Many of the top-name artists will travel between Bluesfest in Byron Bay and the Deniliquin event on the same weekend.
With the backing of promoters Michael Chugg and Rob Potts, the new event will put ''Deni'' - as it's known to the locals - firmly on the music map.
When Santana, who has sold more than 100 million albums, steps into town, he will be warmly greeted by Deniliquin mayor Lindsay ''Silver'' Renwick, who admits
he is thrilled the musician will be performing there.
''I've got his CD - my wife and I have been big fans,'' Cr Renwick said. ''When it was announced Santana was coming, I couldn't believe what they were telling me.''
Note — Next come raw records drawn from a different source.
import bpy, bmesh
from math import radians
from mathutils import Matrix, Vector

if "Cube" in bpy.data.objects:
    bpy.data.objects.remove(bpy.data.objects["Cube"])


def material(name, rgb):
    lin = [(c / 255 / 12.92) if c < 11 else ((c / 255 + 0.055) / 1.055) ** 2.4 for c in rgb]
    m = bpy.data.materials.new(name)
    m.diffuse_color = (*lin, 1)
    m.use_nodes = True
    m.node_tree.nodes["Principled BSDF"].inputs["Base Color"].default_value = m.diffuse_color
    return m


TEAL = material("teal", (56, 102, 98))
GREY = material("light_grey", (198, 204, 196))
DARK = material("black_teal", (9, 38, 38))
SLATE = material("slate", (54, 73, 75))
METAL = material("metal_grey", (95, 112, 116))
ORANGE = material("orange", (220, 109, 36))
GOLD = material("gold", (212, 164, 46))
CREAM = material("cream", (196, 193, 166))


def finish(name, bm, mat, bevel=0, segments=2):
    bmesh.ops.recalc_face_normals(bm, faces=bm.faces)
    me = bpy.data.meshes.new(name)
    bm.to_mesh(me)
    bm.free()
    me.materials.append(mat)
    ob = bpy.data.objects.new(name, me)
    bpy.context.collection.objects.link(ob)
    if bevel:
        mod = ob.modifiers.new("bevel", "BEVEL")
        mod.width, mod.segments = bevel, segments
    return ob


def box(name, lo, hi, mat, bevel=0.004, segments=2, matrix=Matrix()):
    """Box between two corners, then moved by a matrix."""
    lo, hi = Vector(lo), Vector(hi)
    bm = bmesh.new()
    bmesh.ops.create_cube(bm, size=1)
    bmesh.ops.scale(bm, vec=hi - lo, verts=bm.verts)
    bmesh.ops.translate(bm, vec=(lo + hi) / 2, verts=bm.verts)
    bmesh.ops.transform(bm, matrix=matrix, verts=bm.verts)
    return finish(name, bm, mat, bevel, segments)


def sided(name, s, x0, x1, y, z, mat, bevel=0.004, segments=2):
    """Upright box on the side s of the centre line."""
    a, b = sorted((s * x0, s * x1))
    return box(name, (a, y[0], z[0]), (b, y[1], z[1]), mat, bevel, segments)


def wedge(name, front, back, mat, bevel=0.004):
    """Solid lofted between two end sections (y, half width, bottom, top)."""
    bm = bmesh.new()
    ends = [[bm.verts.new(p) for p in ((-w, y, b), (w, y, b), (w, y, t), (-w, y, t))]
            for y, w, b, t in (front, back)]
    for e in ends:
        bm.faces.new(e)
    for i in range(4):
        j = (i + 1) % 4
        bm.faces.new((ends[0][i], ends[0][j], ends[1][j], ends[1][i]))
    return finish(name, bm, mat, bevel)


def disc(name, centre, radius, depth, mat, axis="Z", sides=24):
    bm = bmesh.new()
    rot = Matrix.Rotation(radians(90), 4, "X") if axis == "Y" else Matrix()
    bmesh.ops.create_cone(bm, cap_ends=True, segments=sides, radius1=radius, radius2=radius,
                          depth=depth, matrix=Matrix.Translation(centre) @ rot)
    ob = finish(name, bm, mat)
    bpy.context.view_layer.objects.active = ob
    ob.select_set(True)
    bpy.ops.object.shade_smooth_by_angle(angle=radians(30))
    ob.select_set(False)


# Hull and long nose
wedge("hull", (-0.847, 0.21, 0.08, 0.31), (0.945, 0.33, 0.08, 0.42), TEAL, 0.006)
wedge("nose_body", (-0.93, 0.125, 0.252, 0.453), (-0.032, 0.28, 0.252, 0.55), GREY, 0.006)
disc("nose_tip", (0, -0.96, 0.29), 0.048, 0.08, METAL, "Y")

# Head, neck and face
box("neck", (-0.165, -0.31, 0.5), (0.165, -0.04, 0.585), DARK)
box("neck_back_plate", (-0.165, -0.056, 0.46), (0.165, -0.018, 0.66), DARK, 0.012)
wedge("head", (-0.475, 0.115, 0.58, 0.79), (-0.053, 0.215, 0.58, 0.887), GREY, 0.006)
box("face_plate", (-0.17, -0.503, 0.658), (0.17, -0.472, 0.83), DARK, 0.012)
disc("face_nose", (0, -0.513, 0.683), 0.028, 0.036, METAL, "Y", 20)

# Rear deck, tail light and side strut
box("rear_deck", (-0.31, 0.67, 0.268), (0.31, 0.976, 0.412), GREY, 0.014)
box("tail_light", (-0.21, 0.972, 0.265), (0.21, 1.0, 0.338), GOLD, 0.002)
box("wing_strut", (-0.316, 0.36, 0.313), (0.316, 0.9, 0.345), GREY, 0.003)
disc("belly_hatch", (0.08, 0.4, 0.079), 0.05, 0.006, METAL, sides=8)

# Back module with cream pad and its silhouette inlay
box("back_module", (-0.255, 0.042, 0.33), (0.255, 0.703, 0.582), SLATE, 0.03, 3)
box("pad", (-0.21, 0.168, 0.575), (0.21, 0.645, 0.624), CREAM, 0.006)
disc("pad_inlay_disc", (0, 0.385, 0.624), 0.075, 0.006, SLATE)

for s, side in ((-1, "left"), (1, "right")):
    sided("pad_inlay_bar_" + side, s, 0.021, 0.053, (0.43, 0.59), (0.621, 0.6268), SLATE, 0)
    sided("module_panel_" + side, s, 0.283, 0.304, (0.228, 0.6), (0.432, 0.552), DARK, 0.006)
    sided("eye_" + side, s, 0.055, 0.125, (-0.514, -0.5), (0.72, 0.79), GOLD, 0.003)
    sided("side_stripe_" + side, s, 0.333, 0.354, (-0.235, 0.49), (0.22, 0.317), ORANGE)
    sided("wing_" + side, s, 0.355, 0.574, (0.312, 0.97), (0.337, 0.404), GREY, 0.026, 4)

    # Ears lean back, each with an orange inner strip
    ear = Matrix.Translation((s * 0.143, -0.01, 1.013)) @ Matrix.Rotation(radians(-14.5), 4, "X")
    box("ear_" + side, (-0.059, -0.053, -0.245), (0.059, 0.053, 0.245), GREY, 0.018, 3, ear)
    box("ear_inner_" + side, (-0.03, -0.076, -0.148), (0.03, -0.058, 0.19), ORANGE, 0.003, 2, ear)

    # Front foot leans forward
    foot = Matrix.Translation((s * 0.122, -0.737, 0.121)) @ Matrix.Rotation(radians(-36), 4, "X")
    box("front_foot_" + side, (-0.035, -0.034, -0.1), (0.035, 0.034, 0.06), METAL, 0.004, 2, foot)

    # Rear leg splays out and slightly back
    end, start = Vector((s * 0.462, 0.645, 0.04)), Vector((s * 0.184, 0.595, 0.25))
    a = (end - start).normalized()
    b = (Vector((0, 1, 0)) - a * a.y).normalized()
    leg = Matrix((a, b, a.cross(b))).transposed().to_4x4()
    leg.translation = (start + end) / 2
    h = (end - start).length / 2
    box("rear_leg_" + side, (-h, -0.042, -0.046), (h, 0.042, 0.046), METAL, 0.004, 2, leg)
The mayor has been a key player in turning around Deniliquin's fortunes.
Part of the success is due the town's annual ute muster. When the event began 15 years ago, Deniliquin was in the grip of desperate drought and struggling to keep its economy afloat.
Now the muster turns over millions, paying for a high level of infrastructure that allows the blues festival to be staged.
''When we first announced this festival, some people did think it was a joke,'' Matthew Lazarus-Hall from Chugg Entertainment said. ''But in Deniliquin they've been quite visionary in spending money on infrastructure. The site they've got there has two permanent stages, and lots of power and water and permanent bars. It's not in the middle of a paddock - it's actually quite a sophisticated set-up.''
About 10,000 fans, mainly from Victoria, NSW and South Australia, are expected to attend the blues event. ''It's about saying 'What can we do to keep our town going?' said John Harvie, the general manager of the inaugural festival.
Michael Chugg said Santana was excited about playing at the festival.
''He's been coming to Australia since the early 1970s, and loves it that he can still take his music to new audiences and places, particularly coming this time to Deniliquin,'' Chugg said.